Music Publishers, What Do They Do?
Music publishers play an important role in the viability of artist’s careers. Their primary role is ensuring that songwriters and composers are compensated appropriately when their music is used commercially. Via a publishing contract, the songwriter generally assigns the rights of the composition to the publishing company. After the rights are assigned, the publishing company then licenses the work, keeps track of where the work is used and how frequently it is used. The royalties are then collected and distributed to the songwriter(s). Publishing companies can be paid up to 70% and varies for different kinds of royalties.
There are different types of royalties that publishers and songwriters are entitles to. The royalties consist of:
1. Mechanical Royalties: CD’s and Digital Downloads
2. Performance Royalties: Radio, Live Performance, Etc…
3. Synchronization Royalties: Film or Television
Mechanical Royalties relate to the money derived from CD or digital download sales. These royalties are paid to the publisher via agencies such as Harry Fox or American Mechanical Rights Agency.

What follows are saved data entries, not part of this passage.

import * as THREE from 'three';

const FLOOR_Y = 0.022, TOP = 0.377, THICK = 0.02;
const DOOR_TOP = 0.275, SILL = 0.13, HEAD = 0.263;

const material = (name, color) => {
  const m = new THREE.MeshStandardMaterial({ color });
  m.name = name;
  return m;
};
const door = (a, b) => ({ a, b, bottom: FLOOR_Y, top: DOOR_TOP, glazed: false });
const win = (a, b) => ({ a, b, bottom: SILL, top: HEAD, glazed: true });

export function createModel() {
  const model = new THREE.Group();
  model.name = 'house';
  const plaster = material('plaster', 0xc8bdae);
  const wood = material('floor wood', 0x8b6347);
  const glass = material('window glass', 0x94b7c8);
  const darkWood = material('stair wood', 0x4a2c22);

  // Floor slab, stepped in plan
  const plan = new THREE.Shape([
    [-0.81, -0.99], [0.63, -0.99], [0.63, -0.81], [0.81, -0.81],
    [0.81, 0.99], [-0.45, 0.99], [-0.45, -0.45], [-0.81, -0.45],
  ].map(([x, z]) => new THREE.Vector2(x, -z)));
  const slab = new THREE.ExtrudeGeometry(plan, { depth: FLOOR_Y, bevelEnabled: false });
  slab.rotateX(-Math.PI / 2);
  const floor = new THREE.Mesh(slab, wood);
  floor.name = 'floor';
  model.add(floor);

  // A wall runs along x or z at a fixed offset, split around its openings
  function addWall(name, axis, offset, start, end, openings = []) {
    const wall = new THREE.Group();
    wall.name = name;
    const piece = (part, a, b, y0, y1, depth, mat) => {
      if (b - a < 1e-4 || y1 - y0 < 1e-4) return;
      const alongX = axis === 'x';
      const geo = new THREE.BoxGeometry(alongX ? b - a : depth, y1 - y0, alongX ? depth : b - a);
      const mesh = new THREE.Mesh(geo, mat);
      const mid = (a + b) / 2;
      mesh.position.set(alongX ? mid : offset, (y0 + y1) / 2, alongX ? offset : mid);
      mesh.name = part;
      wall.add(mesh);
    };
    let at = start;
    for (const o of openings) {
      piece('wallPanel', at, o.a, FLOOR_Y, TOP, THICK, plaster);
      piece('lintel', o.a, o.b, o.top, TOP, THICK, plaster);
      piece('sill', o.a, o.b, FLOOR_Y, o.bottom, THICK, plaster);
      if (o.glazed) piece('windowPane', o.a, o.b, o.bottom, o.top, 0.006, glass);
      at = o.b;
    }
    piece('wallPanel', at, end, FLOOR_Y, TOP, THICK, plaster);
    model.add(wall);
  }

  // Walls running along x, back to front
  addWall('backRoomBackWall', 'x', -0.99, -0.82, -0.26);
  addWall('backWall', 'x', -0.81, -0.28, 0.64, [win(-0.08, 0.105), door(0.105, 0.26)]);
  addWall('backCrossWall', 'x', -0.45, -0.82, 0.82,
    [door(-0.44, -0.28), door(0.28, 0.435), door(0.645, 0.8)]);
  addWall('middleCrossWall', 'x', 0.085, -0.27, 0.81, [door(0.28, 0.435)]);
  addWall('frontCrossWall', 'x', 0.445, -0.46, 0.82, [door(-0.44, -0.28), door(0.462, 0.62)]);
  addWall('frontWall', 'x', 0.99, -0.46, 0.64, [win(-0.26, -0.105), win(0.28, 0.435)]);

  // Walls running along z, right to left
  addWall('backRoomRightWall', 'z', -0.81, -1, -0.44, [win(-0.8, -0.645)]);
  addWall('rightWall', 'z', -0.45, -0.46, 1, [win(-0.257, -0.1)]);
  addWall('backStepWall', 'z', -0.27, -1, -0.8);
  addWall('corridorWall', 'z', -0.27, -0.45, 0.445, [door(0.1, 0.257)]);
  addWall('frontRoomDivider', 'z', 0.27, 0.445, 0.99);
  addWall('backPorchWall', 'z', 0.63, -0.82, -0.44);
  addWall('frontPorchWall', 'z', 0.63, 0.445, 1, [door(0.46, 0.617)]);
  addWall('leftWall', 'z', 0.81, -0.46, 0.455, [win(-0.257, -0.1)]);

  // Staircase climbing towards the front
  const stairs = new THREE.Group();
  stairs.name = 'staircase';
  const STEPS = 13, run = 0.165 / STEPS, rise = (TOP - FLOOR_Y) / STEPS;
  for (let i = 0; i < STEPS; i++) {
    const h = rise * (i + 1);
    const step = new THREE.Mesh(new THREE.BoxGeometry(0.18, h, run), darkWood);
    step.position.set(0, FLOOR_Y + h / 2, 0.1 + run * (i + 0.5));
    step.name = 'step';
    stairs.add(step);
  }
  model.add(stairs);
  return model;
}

Performance Royalties are collected via one of the three Performance Rights Organizations we have in America. The organizations are SESAC, BMI, and ASCAP. Radio play is considered a performance and is collected by one of these three organizations. Additionally, any venue that has artists that play cover music has to pay a fee to a Performance Rights Organization.

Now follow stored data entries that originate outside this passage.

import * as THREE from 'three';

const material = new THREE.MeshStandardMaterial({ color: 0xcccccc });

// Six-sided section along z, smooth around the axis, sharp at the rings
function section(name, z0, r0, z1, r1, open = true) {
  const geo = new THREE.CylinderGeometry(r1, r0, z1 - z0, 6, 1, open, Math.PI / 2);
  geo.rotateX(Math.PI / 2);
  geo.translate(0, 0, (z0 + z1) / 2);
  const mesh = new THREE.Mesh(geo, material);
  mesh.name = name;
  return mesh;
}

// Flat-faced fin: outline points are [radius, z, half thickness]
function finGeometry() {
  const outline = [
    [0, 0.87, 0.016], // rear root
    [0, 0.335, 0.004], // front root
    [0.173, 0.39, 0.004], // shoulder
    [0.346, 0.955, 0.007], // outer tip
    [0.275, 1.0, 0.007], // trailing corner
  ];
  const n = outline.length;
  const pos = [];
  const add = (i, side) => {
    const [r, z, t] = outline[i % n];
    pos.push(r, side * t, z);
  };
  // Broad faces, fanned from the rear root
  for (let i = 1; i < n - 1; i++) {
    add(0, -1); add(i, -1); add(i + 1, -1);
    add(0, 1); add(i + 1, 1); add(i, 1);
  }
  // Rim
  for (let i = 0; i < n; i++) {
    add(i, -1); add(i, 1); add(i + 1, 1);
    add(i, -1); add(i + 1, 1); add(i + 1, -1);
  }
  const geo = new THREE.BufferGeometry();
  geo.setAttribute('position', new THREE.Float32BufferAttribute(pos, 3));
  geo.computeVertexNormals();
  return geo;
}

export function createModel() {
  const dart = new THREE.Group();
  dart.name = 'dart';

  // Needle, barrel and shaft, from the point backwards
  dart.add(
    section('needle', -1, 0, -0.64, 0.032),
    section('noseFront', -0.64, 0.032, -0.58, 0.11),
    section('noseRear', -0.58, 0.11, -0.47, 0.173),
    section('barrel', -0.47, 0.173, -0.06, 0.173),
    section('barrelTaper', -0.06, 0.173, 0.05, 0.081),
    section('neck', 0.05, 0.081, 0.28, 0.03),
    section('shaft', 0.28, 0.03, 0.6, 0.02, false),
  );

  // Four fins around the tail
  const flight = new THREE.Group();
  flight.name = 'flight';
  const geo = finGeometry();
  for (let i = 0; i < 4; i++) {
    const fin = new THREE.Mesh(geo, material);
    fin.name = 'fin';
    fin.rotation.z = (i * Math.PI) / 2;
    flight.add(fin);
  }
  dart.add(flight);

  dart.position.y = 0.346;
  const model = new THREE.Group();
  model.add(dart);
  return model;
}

Synchronization Royalties, or “Synch Royalties” are required when a song is used for film or television. A deal is reached regarding how much of the song can be used and for how much money. There are other variables that sometimes play into synch licensing. The royalties generally filter back through the publisher before finally reaching the songwriter.